=== Section Start ===

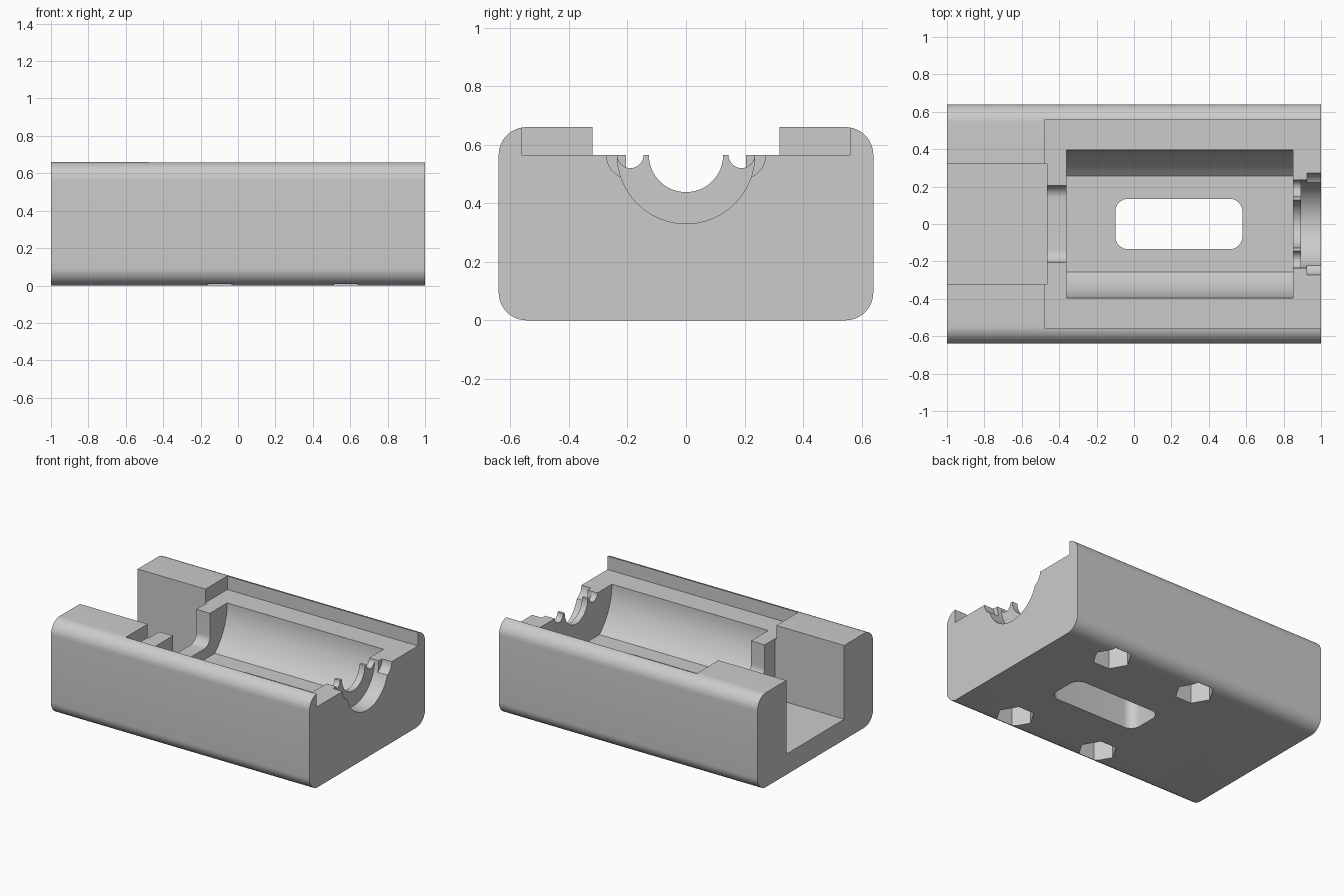
import bpy, bmesh, math
from mathutils import Vector

old = bpy.data.objects.get("Cube")
if old:
    bpy.data.objects.remove(old, do_unlink=True)

grey = bpy.data.materials.new("plain_grey")
grey.use_nodes = True
grey.diffuse_color = (0.6, 0.6, 0.6, 1)
grey.node_tree.nodes["Principled BSDF"].inputs["Base Color"].default_value = grey.diffuse_color


def prism(name, profile, start, end, axis="X"):
    """Extrude a profile: (y, z) along X, or (x, y) along Z."""
    place = (lambda a, b, t: (t, a, b)) if axis == "X" else (lambda a, b, t: (a, b, t))
    bm = bmesh.new()
    base = bm.faces.new([bm.verts.new(place(a, b, start)) for a, b in profile])
    grown = bmesh.ops.extrude_face_region(bm, geom=[base])["geom"]
    shift = Vector(place(0, 0, end - start))
    bmesh.ops.translate(bm, vec=shift, verts=[v for v in grown if isinstance(v, bmesh.types.BMVert)])
    bmesh.ops.recalc_face_normals(bm, faces=bm.faces)
    mesh = bpy.data.meshes.new(name)
    bm.to_mesh(mesh)
    bm.free()
    mesh.materials.append(grey)
    obj = bpy.data.objects.new(name, mesh)
    bpy.context.collection.objects.link(obj)
    return obj


def box(a0, a1, b0, b1):
    return [(a0, b0), (a1, b0), (a1, b1), (a0, b1)]


def rounded(a0, a1, b0, b1, r, steps=12):
    corners = [(a1 - r, b1 - r), (a0 + r, b1 - r), (a0 + r, b0 + r), (a1 - r, b0 + r)]
    return [(ca + r * math.cos((q + i / steps) * math.pi / 2),
             cb + r * math.sin((q + i / steps) * math.pi / 2))
            for q, (ca, cb) in enumerate(corners) for i in range(steps + 1)]


def circle(a, b, r, n=64):
    return [(a + r * math.cos(math.tau * i / n), b + r * math.sin(math.tau * i / n)) for i in range(n)]


RIM = 0.565     # height of the recessed lid seat
FLOOR = 0.265   # flat floor of the main cavity

body = prism("housing_body", rounded(-0.64, 0.64, 0, 0.66, 0.095), -1, 1)

# Main cavity: a half round trough cut off by a flat floor
angle = math.acos((RIM - FLOOR) / 0.395)
sweep = math.tau - 2 * angle
trough = [(0.395 * math.sin(angle + sweep * i / 72), RIM - 0.395 * math.cos(angle + sweep * i / 72))
          for i in range(73)]

cutters = [
    prism("lid_seat_cut", box(-0.56, 0.56, RIM, 1), -0.475, 1.1),
    prism("open_bay_cut", box(-0.32, 0.32, 0.144, 1), -1.1, -0.465),
    prism("trough_cut", trough, -0.36, 0.85),
    prism("passage_cut", rounded(-0.205, 0.205, 0.34, 1, 0.065), -0.55, -0.3),
    prism("end_bore_cut", circle(0, RIM, 0.127), 0.8, 1.1),
    prism("end_counterbore_cut", circle(0, RIM, 0.235), 0.893, 1.1),
    prism("floor_window_cut", rounded(-0.1, 0.58, -0.135, 0.135, 0.07), -0.1, 0.4, "Z"),
]
for side in (-1, 1):
    # Small notches beside the end bore, stepped wider on the outside
    cutters.append(prism("notch_cut", circle(side * 0.19, RIM, 0.045, 32), 0.8, 0.95))
    cutters.append(prism("wide_notch_cut", circle(side * 0.19, RIM, 0.082, 32), 0.925, 1.1))
    # Hexagonal nut pockets underneath
    for x in (-0.098, 0.577):
        cutters.append(prism("nut_pocket_cut", circle(x, side * 0.475, 0.125, 6), -0.1, 0.2, "Z"))

for cutter in cutters:
    cutter.hide_render = True
    mod = body.modifiers.new(cutter.name, "BOOLEAN")
    mod.operation = "DIFFERENCE"
    mod.solver = "EXACT"
    mod.object = cutter

# Bake the cuts and discard the cutters
graph = bpy.context.evaluated_depsgraph_get()
result = bpy.data.meshes.new_from_object(body.evaluated_get(graph))
body.modifiers.clear()
body.data = result
for cutter in cutters:
    bpy.data.objects.remove(cutter, do_unlink=True)

for obj in bpy.context.selected_objects:
    obj.select_set(False)
body.select_set(True)
bpy.context.view_layer.objects.active = body
bpy.ops.object.shade_smooth_by_angle(angle=math.radians(30))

=== Section End ===

● **Your task**: Please copy every line of the material that contains the word "circle".

● **Result of the exercise**:
def circle(a, b, r, n=64):
    prism("end_bore_cut", circle(0, RIM, 0.127), 0.8, 1.1),
    prism("end_counterbore_cut", circle(0, RIM, 0.235), 0.893, 1.1),
    cutters.append(prism("notch_cut", circle(side * 0.19, RIM, 0.045, 32), 0.8, 0.95))
    cutters.append(prism("wide_notch_cut", circle(side * 0.19, RIM, 0.082, 32), 0.925, 1.1))
        cutters.append(prism("nut_pocket_cut", circle(x, side * 0.475, 0.125, 6), -0.1, 0.2, "Z"))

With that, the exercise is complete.